Is the genetic structure of Gran Chaco populations unique? Interregional perspectives on native South American mitochondrial DNA variation

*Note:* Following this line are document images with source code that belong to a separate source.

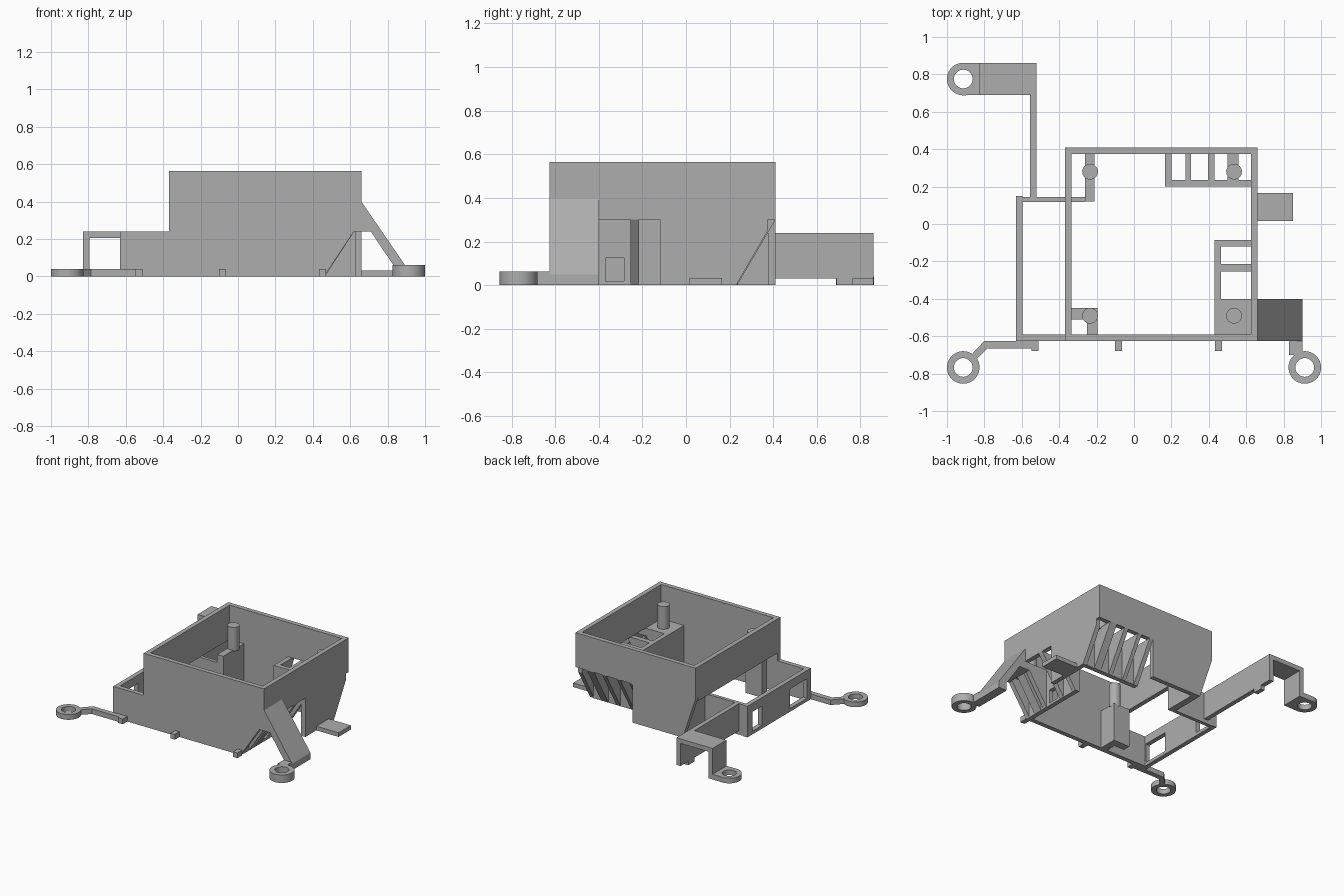
import bpy, bmesh, math
from mathutils import Vector

if "Cube" in bpy.data.objects:
    bpy.data.objects.remove(bpy.data.objects["Cube"], do_unlink=True)

grey = bpy.data.materials.new("matte_grey")
grey.use_nodes = True
grey.diffuse_color = (0.42, 0.42, 0.42, 1)
grey.node_tree.nodes["Principled BSDF"].inputs["Base Color"].default_value = (0.42, 0.42, 0.42, 1)


def finish(name, bm):
    bmesh.ops.recalc_face_normals(bm, faces=bm.faces)
    mesh = bpy.data.meshes.new(name)
    bm.to_mesh(mesh)
    bm.free()
    mesh.materials.append(grey)
    obj = bpy.data.objects.new(name, mesh)
    bpy.context.collection.objects.link(obj)
    return obj


def prism(name, axis, profile, lo, hi):
    """Extrude a 2D profile along an axis: x uses (y,z), y uses (x,z), z uses (x,y)."""
    place = {"x": lambda a, b: (lo, a, b),
             "y": lambda a, b: (a, lo, b),
             "z": lambda a, b: (a, b, lo)}[axis]
    bm = bmesh.new()
    face = bm.faces.new([bm.verts.new(place(a, b)) for a, b in profile])
    out = bmesh.ops.extrude_face_region(bm, geom=[face])
    move = Vector([(hi - lo) if axis == c else 0 for c in "xyz"])
    bmesh.ops.translate(bm, vec=move, verts=[v for v in out["geom"] if isinstance(v, bmesh.types.BMVert)])
    return finish(name, bm)


def box(name, x0, x1, y0, y1, z0, z1):
    return prism(name, "z", [(x0, y0), (x1, y0), (x1, y1), (x0, y1)], z0, z1)


def smooth(obj):
    bpy.ops.object.select_all(action="DESELECT")
    obj.select_set(True)
    bpy.context.view_layer.objects.active = obj
    bpy.ops.object.shade_smooth_by_angle(angle=math.radians(30))


def ring(name, x, y, height, outer=0.087, inner=0.05, sides=48):
    bm = bmesh.new()
    rows = []
    for r, z in ((outer, 0), (outer, height), (inner, height), (inner, 0)):
        rows.append([bm.verts.new((x + r * math.cos(math.tau * i / sides),
                                   y + r * math.sin(math.tau * i / sides), z)) for i in range(sides)])
    for k in range(4):
        a, b = rows[k], rows[(k + 1) % 4]
        for i in range(sides):
            j = (i + 1) % sides
            bm.faces.new((a[i], a[j], b[j], b[i]))
    smooth(finish(name, bm))


def post(name, x, y, z0=0.29, z1=0.475, r=0.042):
    bm = bmesh.new()
    bmesh.ops.create_cone(bm, cap_ends=True, segments=32, radius1=r, radius2=r, depth=z1 - z0)
    bmesh.ops.translate(bm, vec=(x, y, (z0 + z1) / 2), verts=bm.verts)
    smooth(finish(name, bm))


T = 0.035      # wall thickness
TOP = 0.565    # housing height
SHELF = 0.30   # height of the inner supports
LOW = 0.24     # height of the side extension
X0, X1, Y0, Y1 = -0.37, 0.66, -0.625, 0.41
XE = -0.63     # outer face of the side extension

# Housing walls
prism("front_wall", "y", [(XE, 0), (0.46, 0), (0.62, LOW), (X1, LOW), (X1, TOP),
                          (X0, TOP), (X0, LOW), (XE, LOW)], Y0, Y0 + T)
prism("back_wall", "y", [(X1, TOP), (X0, TOP), (X0, 0.33), (-0.26, 0), (0.17, 0),
                         (0.17, SHELF), (X1, SHELF)], Y1 - T, Y1)
prism("left_wall", "x", [(Y0 + T, TOP), (Y1 - T, TOP), (Y1 - T, 0.25), (0.23, 0), (-0.12, 0),
                         (-0.12, SHELF), (-0.40, SHELF), (-0.40, LOW), (Y0 + T, LOW)], X1 - T, X1)
box("right_wall", X0, X0 + T, Y0 + T, Y1 - T, SHELF, TOP)

# Back vent: inner wall with slanted ribs
box("back_vent_wall", 0.165, X1 - T, 0.20, 0.235, 0, SHELF)
for x0, x1 in ((0.165, 0.2), (0.275, 0.305), (0.395, 0.43), (0.50, 0.56)):
    prism("back_vent_rib", "x", [(0.22, 0), (0.235, 0), (Y1, SHELF), (0.22, SHELF)], x0, x1)

# Side vent: inner wall with a small port, and slanted ribs
VX = 0.43
box("side_vent_wall_front", VX, VX + T, Y0 + T, -0.37, 0, SHELF)
box("side_vent_wall_back", VX, VX + T, -0.285, -0.085, 0, SHELF)
box("side_vent_port_lintel", VX, VX + T, -0.37, -0.285, 0.125, SHELF)
box("side_vent_port_sill", VX, VX + T, -0.37, -0.285, 0, 0.02)
for y0, y1 in ((-0.53, -0.46), (-0.435, -0.40), (-0.255, -0.215), (-0.12, -0.085)):
    prism("side_vent_rib", "y", [(VX + 0.02, 0), (VX + T, 0), (X1, SHELF), (VX + 0.02, SHELF)], y0, y1)
box("side_vent_shelf", VX, X1 - T, Y0 + T, -0.40, SHELF - 0.03, SHELF)

# Supports and mounting posts
box("back_post_wall", -0.262, -0.21, 0.12, Y1 - T, 0, SHELF)
box("front_post_wall", -0.25, -0.195, Y0 + T, -0.45, 0, SHELF)
box("front_post_brace", X0 + T, -0.25, -0.51, -0.45, 0, SHELF)
for x in (-0.235, 0.535):
    for y in (-0.49, 0.28):
        post("mounting_post", x, y)

# Side extension with two windows in its outer wall
YE = 0.15
for y0, y1 in ((Y0 + T, -0.58), (-0.37, -0.03), (0.09, YE)):
    box("extension_pier", XE, XE + T, y0, y1, 0, LOW)
for y0, y1 in ((-0.58, -0.37), (-0.03, 0.09)):
    box("extension_lintel", XE, XE + T, y0, y1, 0.175, LOW)
    box("extension_sill", XE, XE + T, y0, y1, 0, 0.025)
box("extension_back_wall", XE + T, -0.262, 0.118, 0.145, 0, LOW)

# Back arm and stepped foot
box("back_arm", -0.555, -0.52, 0.145, 0.86, 0.03, LOW)
box("back_arm_foot", -0.555, -0.52, 0.69, 0.765, 0, 0.03)
box("bracket_top", -0.83, -0.555, 0.69, 0.86, LOW - T, LOW)
box("bracket_drop", -0.83, -0.795, 0.69, 0.86, 0, LOW - T)
ring("back_foot_ring", -0.913, 0.775, 0.04)
arc = [(-0.913 + 0.05 * math.cos(a), 0.775 + 0.05 * math.sin(a))
       for a in [math.pi / 2 - math.pi * i / 16 for i in range(17)]]
prism("back_foot_plate", "z", [(-0.913, 0.862)] + arc + [(-0.913, 0.688), (-0.83, 0.69), (-0.83, 0.86)], 0, 0.04)

# Front feet
ring("front_right_foot_ring", -0.913, -0.767, 0.04)
prism("front_right_foot_arm", "z", [(-0.875, -0.705), (-0.80, -0.625), (-0.51, -0.625), (-0.51, -0.665),
                                    (-0.785, -0.665), (-0.845, -0.725)], 0, 0.04)
ring("front_left_foot_ring", 0.913, -0.767, 0.062)
box("front_left_foot_arm", 0.83, 0.90, -0.70, Y0, 0, 0.062)
prism("front_left_leg", "y", [(0.63, LOW), (0.71, LOW), (0.83, 0.062), (0.83, 0), (0.90, 0),
                              (0.90, 0.05), (X1, 0.40), (0.63, 0.40)], Y0, -0.40)

# Small pegs and side tab
for x in (-0.53, -0.083, 0.452):
    box("front_peg", x - 0.019, x + 0.019, -0.68, Y0, 0, 0.04)
box("side_tab", X1, 0.85, 0.015, 0.165, 0, 0.032)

This study reevaluates the hypothesis in Demarchi et al. (2001 Am. J. Phys. Anthropol. 115:199–203) that Gran Chaco peoples demonstrate a unique pattern of genetic diversity due to a distinct regional population history. Specifically, they found populations in the central part of the Gran Chaco, or Central Chaco, to have higher within- and lower between-population mitochondrial DNA (mtDNA) haplogroup frequency variation compared to populations in other South American regions. To test this hypothesis of regional uniqueness, we applied analytical and simulation methods to mtDNA first hypervariable (HVI) region sequence data from a broad set of comparative South and Central American population samples. Contrary to the results of Demarchi et al. (2001 Am. J. Phys. Anthropol. 115:199–203), we found that the Gran Chaco's regional within-population diversity is about average among regions, and populations are highly differentiated from each other. When we limited the scale of analysis to the Central Chaco, a more localized subregion of the Gran Chaco, our results fell more in line with the original findings of Demarchi et al. (2001 Am. J. Phys. Anthropol. 115:199–203). Still, we conclude that neither the Gran Chaco regional pattern, nor the Central Chaco subregional pattern, is unique within South America. Nonetheless, the Central Chaco pattern accords well with the area's history, including pre-European contact lifeways and the documented historical use of the area as an interregional crossroads. However, we cannot exclude post-European contact disruption of traditional mating networks as an equally plausible explanation for the observed diversity pattern. Finally, these results additionally inform broader models of South American genetic diversity. While other researchers proposed an east-west continental division in patterns of genetic variation (e.g., Fuselli et al. 2003 Mol. Biol. Evol. 20:1682–1691), we found that in the geographically intermediate Central Chaco, a strict east-west divide in genetic variation breaks down. We suggest that future genetic characterizations of the continent, and subsequent interpretations of evolutionary history, involve a broad regional sampling of South American populations. Am J Phys Anthropol, 2006. © 2006 Wiley-Liss, Inc.